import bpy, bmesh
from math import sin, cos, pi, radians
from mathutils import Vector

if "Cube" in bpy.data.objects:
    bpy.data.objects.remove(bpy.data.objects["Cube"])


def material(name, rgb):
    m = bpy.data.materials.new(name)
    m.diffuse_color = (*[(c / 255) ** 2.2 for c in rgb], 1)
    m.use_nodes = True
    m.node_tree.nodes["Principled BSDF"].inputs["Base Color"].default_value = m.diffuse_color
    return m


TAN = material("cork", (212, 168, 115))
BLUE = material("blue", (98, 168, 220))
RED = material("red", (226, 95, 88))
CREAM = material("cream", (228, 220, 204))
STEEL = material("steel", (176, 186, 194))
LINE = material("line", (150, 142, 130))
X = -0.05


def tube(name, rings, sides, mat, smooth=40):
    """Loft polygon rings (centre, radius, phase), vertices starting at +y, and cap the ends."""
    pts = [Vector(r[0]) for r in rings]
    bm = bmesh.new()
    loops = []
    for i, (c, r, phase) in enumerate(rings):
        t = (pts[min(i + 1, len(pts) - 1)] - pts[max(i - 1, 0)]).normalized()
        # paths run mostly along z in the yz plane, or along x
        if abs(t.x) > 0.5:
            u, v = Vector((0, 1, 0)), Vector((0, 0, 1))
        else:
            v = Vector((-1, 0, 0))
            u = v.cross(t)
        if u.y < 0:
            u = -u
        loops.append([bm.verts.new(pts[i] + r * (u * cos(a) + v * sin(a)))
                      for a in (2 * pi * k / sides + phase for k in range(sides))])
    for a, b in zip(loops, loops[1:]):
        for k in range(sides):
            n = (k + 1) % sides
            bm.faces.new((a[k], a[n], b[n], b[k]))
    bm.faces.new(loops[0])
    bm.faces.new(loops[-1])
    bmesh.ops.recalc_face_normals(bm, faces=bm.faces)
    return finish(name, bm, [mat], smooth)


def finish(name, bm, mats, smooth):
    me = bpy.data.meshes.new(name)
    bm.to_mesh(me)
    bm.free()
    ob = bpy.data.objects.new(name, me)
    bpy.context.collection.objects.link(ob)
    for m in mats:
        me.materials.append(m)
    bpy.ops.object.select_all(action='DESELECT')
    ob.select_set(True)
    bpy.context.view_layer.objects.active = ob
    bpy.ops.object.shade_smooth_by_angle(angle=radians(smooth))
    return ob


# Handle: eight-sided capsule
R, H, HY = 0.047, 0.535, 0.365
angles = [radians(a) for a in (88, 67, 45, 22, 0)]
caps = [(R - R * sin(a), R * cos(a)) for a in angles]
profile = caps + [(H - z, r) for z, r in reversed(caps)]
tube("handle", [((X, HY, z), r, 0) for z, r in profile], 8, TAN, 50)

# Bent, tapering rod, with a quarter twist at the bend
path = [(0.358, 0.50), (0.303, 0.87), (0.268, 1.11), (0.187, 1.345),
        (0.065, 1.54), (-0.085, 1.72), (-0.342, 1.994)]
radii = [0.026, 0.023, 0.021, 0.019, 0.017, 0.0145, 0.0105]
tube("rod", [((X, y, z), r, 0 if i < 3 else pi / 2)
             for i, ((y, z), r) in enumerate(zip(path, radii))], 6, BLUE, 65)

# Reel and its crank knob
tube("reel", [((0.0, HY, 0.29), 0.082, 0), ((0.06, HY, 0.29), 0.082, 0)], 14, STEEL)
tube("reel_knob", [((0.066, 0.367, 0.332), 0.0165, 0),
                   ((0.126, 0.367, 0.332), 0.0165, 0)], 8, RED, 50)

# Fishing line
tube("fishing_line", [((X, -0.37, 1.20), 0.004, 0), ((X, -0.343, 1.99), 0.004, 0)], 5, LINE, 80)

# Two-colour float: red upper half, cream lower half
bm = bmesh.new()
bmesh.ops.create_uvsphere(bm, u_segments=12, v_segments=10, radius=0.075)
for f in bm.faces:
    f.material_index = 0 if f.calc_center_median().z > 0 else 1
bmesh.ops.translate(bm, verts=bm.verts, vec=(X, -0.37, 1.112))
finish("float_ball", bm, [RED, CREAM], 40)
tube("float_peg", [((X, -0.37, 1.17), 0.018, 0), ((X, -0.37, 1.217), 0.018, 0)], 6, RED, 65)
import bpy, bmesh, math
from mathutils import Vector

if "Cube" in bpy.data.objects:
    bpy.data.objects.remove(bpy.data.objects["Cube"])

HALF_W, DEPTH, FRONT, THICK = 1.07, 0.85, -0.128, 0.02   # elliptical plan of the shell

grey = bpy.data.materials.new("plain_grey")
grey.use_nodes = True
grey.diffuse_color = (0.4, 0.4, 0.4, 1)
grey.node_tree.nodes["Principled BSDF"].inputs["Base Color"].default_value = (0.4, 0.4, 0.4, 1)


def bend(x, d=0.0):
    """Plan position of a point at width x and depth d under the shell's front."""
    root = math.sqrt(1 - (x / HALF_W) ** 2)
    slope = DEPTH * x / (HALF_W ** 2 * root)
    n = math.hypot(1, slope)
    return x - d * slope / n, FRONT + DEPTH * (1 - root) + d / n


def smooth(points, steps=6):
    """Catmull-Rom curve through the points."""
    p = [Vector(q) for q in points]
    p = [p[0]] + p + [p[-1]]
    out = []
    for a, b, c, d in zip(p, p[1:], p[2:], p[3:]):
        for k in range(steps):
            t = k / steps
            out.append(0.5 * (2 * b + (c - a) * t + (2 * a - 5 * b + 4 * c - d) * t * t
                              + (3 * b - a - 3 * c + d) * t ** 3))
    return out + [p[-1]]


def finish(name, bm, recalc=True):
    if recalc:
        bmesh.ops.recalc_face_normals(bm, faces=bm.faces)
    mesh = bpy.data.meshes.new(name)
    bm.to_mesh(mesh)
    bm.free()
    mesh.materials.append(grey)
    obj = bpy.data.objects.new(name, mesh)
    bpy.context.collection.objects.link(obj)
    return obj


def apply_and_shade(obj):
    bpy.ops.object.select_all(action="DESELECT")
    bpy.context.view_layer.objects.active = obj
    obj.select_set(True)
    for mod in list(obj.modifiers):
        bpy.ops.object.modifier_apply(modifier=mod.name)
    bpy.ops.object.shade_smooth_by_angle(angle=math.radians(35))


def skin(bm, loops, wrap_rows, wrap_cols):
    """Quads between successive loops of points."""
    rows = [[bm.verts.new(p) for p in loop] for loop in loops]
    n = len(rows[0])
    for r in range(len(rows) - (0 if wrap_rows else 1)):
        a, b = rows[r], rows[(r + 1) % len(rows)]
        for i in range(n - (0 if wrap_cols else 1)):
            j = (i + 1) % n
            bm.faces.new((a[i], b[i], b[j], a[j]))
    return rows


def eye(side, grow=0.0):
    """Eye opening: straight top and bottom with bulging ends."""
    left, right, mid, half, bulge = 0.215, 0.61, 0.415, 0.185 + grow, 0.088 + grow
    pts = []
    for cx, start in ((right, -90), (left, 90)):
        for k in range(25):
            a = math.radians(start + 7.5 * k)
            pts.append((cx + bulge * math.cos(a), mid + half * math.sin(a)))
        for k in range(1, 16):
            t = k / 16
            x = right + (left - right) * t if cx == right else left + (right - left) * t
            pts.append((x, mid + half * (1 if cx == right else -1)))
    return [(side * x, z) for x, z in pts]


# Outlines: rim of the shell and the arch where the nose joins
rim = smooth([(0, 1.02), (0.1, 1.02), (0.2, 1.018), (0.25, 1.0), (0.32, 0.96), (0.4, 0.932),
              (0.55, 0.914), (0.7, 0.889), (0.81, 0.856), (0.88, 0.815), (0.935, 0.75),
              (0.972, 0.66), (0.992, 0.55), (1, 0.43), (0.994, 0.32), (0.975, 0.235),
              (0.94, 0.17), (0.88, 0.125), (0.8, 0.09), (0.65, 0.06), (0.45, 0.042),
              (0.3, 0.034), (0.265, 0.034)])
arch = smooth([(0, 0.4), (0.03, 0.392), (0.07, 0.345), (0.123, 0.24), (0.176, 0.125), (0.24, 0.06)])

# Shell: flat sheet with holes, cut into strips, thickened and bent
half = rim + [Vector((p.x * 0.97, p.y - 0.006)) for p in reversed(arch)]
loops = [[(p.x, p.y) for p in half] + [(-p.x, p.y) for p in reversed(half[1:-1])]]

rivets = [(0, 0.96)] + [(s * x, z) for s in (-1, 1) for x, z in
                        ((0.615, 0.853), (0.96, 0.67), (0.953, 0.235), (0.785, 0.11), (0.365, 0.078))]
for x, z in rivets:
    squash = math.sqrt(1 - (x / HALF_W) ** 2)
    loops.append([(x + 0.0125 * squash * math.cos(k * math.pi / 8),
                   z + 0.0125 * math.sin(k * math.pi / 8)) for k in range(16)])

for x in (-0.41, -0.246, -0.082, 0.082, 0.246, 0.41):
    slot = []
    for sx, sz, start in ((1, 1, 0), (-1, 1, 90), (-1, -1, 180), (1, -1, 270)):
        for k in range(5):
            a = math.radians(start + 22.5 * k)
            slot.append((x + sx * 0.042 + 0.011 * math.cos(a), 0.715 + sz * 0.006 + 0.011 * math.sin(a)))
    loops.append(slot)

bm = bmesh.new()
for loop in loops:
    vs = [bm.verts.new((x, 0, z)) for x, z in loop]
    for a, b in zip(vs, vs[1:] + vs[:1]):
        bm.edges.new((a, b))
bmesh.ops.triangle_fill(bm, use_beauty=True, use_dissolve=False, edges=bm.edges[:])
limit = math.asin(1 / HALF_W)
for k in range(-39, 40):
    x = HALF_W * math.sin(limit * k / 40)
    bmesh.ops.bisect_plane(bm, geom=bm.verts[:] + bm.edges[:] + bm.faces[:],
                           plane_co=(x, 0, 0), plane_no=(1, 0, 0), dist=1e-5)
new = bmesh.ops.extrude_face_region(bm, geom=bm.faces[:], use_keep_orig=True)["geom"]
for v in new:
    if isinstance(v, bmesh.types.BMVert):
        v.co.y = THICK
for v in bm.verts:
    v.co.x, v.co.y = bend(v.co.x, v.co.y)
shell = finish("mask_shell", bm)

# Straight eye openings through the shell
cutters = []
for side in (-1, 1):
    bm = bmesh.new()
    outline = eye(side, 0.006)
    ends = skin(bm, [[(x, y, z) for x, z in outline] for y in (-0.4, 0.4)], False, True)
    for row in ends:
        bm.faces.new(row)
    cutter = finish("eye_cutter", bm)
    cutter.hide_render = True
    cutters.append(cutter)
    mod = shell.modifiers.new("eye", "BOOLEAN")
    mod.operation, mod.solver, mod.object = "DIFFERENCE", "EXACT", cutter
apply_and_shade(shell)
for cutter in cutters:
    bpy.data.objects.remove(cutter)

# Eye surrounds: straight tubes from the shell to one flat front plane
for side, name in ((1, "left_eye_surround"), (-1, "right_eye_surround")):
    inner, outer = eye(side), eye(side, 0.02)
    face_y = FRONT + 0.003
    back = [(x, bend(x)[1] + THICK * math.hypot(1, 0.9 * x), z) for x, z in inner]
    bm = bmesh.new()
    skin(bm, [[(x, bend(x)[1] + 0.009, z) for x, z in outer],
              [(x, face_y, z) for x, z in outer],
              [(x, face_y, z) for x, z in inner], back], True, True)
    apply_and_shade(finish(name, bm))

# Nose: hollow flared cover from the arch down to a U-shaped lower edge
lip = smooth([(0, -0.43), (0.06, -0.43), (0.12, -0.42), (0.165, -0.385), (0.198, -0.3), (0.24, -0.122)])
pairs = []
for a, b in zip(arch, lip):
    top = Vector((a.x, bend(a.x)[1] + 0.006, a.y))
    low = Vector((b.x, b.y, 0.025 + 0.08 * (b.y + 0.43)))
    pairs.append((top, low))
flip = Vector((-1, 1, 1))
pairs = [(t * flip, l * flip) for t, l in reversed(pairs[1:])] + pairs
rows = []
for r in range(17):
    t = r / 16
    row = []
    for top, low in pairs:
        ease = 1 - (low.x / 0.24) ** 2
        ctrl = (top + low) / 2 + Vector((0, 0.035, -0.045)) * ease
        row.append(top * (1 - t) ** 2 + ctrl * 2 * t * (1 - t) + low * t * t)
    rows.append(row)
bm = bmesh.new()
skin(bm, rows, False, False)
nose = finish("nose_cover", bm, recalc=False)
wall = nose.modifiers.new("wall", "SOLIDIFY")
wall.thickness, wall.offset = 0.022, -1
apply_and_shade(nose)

Directions for this task
Go through the data above from its first line and copy each line exactly, stopping once the line with "v = Vector((-1, 0, 0))" has been copied.

Answer for this exercise
import bpy, bmesh
from math import sin, cos, pi, radians
from mathutils import Vector

if "Cube" in bpy.data.objects:
    bpy.data.objects.remove(bpy.data.objects["Cube"])


def material(name, rgb):
    m = bpy.data.materials.new(name)
    m.diffuse_color = (*[(c / 255) ** 2.2 for c in rgb], 1)
    m.use_nodes = True
    m.node_tree.nodes["Principled BSDF"].inputs["Base Color"].default_value = m.diffuse_color
    return m


TAN = material("cork", (212, 168, 115))
BLUE = material("blue", (98, 168, 220))
RED = material("red", (226, 95, 88))
CREAM = material("cream", (228, 220, 204))
STEEL = material("steel", (176, 186, 194))
LINE = material("line", (150, 142, 130))
X = -0.05


def tube(name, rings, sides, mat, smooth=40):
    """Loft polygon rings (centre, radius, phase), vertices starting at +y, and cap the ends."""
    pts = [Vector(r[0]) for r in rings]
    bm = bmesh.new()
    loops = []
    for i, (c, r, phase) in enumerate(rings):
        t = (pts[min(i + 1, len(pts) - 1)] - pts[max(i - 1, 0)]).normalized()
        # paths run mostly along z in the yz plane, or along x
        if abs(t.x) > 0.5:
            u, v = Vector((0, 1, 0)), Vector((0, 0, 1))
        else:
            v = Vector((-1, 0, 0))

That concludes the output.